First Principle of Open Space: Whoever Comes is the Right People. I was concerned about the numbers.  Would there be enough people?  Would everybody get along? Was there too much diversity? Not enough? Would there be enough to eat? How would this mix of six people whose labels included a playwright, a drag king, a performance artist, a filmmaker, an acting coach, a poet, a composer, a dancer, another dancer, a music educator, a visual artist and a dream worker all get along?  Turns out, Harrison was right. The right people showed up. The first principle was at work in the individual sessions as well. Sometimes everyone showed up. Sometimes no one. But it was all good and again, no need to worry.

Whenever it starts is the right time. This principle seemed a bit flaky to me, and I almost chose not to mention it. Tell a gathering of creative people “whenever is the right time” seemed to be asking for disaster. (I even went out and bought an extra clock.) Still, for each of the sessions, activities, meals and field trips, we self organized to the point that flexibility about start times seemed normal and stress over time seemed rare.

Whatever happens is the only thing that could have. Hard to argue with this one. Also good to be reminded.

When it’s over, it’s over. After a bit of adjustment, we learned we didn’t need a clock to tell us when a session was complete.

The Law of Two Feet. Owen explains his one law like this: If at any time during our time together you find yourself in any situation where you are neither learning nor contributing, use your two feet, go someplace else. I didn’t see many people leaving activities mid-session. Just knowing that I could leave an activity at any time with no hard feelings gave me an incredible sense of power and freedom.

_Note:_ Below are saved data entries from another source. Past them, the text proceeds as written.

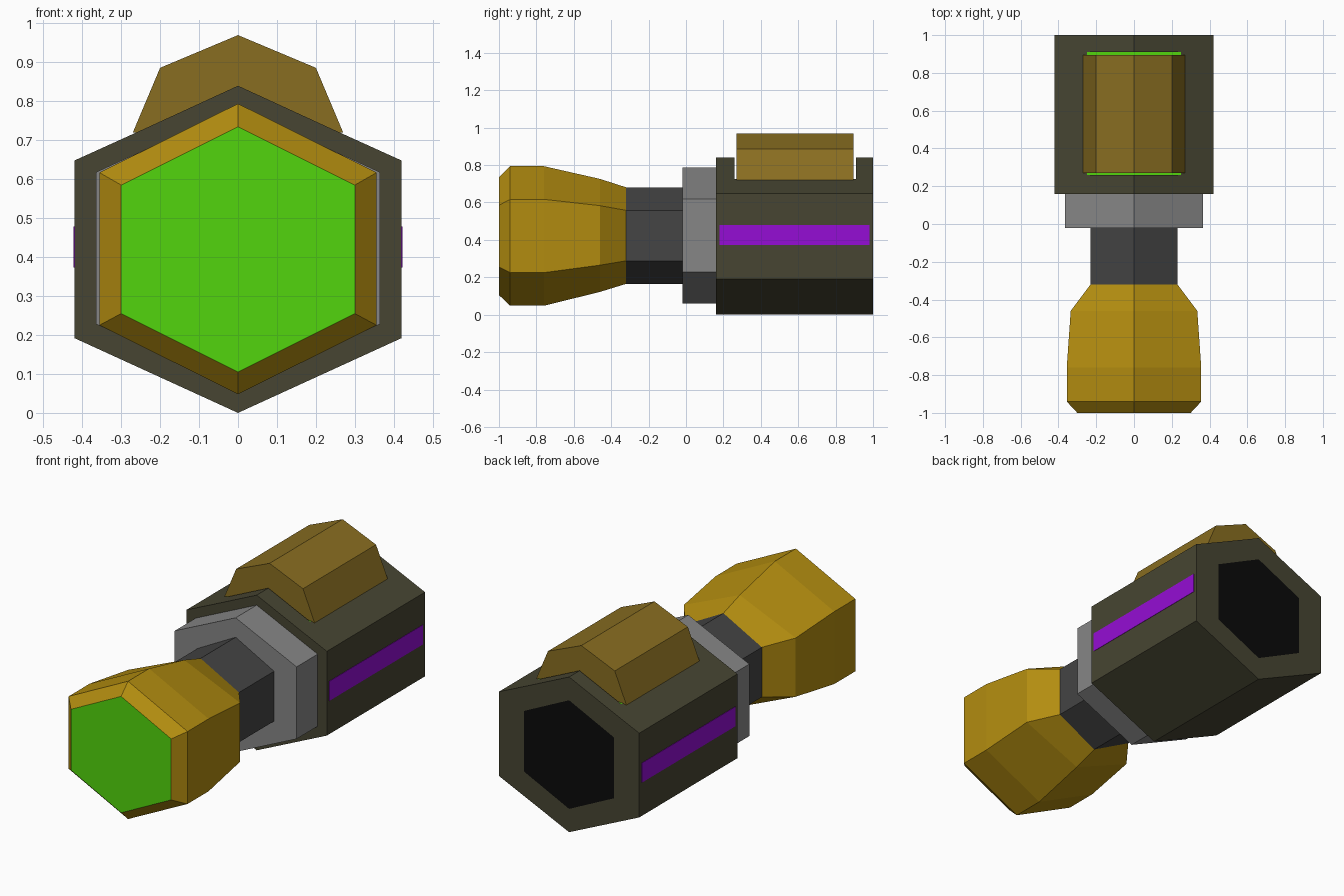
import bpy, bmesh

if "Cube" in bpy.data.objects:
    bpy.data.objects.remove(bpy.data.objects["Cube"])

# Colours
COLOURS = {
    "body_olive": (0.063, 0.06, 0.032), "gold": (0.45, 0.265, 0.005),
    "brown": (0.25, 0.155, 0.015), "green": (0.085, 0.66, 0.004),
    "purple": (0.30, 0.004, 0.66), "grey": (0.24, 0.24, 0.24),
    "dark_grey": (0.058, 0.058, 0.058), "black": (0.003, 0.003, 0.003),
}
MATS = {}
for key, rgb in COLOURS.items():
    MATS[key] = bpy.data.materials.new(key)
    MATS[key].diffuse_color = (*rgb, 1)


def hexagon(w, h, s, c=0.42):
    """Right half of a point-up hexagon: half width, half height, side corner."""
    return [(0, c + h), (w, c + s), (w, c - s), (0, c - h)]


def loft(name, sections, colours, first=0, last=0, floor=None):
    """Skin mirrored half profiles along y; first/last/floor pick material slots."""
    bm = bmesh.new()
    rings = []
    for y, half in sections:
        pts = half + [(-x, z) for x, z in reversed(half) if x > 1e-6]
        rings.append([bm.verts.new((x, y, z)) for x, z in pts])
    n = len(rings[0])
    for a, b in zip(rings, rings[1:]):
        for i in range(n):
            j = (i + 1) % n
            bm.faces.new((a[i], a[j], b[j], b[i]))
    bm.faces.new(rings[0]).material_index = first
    bm.faces.new(rings[-1]).material_index = last
    bmesh.ops.remove_doubles(bm, verts=bm.verts[:], dist=1e-5)
    bmesh.ops.recalc_face_normals(bm, faces=bm.faces[:])
    if floor is not None:
        for f in bm.faces:
            if f.normal.z > 0.99:
                f.material_index = floor
    me = bpy.data.meshes.new(name)
    bm.to_mesh(me)
    bm.free()
    for c in colours:
        me.materials.append(MATS[c])
    ob = bpy.data.objects.new(name, me)
    bpy.context.collection.objects.link(ob)
    return ob


# Rear body with a notch in the ridge, glowing notch floor and black rear opening
def body_half(top):
    return [(0, top), (0.25, 0.725), (0.42, 0.648), (0.42, 0.192), (0, 0)]


full, cut = body_half(0.84), body_half(0.725)
opening = [(0, 0.714), (0.16, 0.637), (0.27, 0.584), (0.27, 0.256), (0, 0.126)]
loft("rear_body", [(0.16, full), (0.26, full), (0.26, cut), (0.91, cut),
                   (0.91, full), (1.0, full), (1.0, opening)],
     ["body_olive", "black", "green"], last=1, floor=2)

# Block seated in the notch
block = [(0, 0.97), (0.2, 0.886), (0.27, 0.72), (0, 0.72)]
loft("top_block", [(0.27, block), (0.895, block)], ["brown"])

# Collar and neck
collar = hexagon(0.365, 0.363, 0.195, 0.423)
loft("collar", [(-0.02, collar), (0.16, collar)], ["grey"])
neck = hexagon(0.23, 0.258, 0.135, 0.423)
loft("neck", [(-0.32, neck), (-0.02, neck)], ["dark_grey"])

# Flared front head with green lens
wide = hexagon(0.356, 0.373, 0.196, 0.421)
loft("front_head", [(-1.0, hexagon(0.30, 0.315, 0.165)), (-0.94, wide), (-0.76, wide),
                    (-0.46, hexagon(0.335, 0.302, 0.159, 0.424)), (-0.32, neck)],
     ["gold", "green"], first=1)

# Purple side strips
for side, label in ((1, "right"), (-1, "left")):
    bpy.ops.mesh.primitive_cube_add(size=1, location=(side * 0.419, 0.58, 0.426))
    strip = bpy.context.object
    strip.name = label + "_side_strip"
    strip.scale = (0.006, 0.80, 0.106)
    strip.data.materials.append(MATS["purple"])

for m in bpy.data.materials:
    if m.users and not m.is_grease_pencil:
        m.use_nodes = True
        m.node_tree.nodes["Principled BSDF"].inputs["Base Color"].default_value = m.diffuse_color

We ended up quoting from the Open Space principles and the law often during the week, even when the context had nothing to do with a session. I’m still enjoying the freedom and power of my two feet. I’m looking at start and end times differently. I’m challenging myself to see everyone who shows up around me as the perfect people. Open space works in meetings and in arts intensives because it’s principles work anywhere in life. Thank you, Harrison Owen.

Next posts about the Sacred Arts Intensive will include: projecting our dreams, deep dives and feedback, going to Mass, safe emergencies.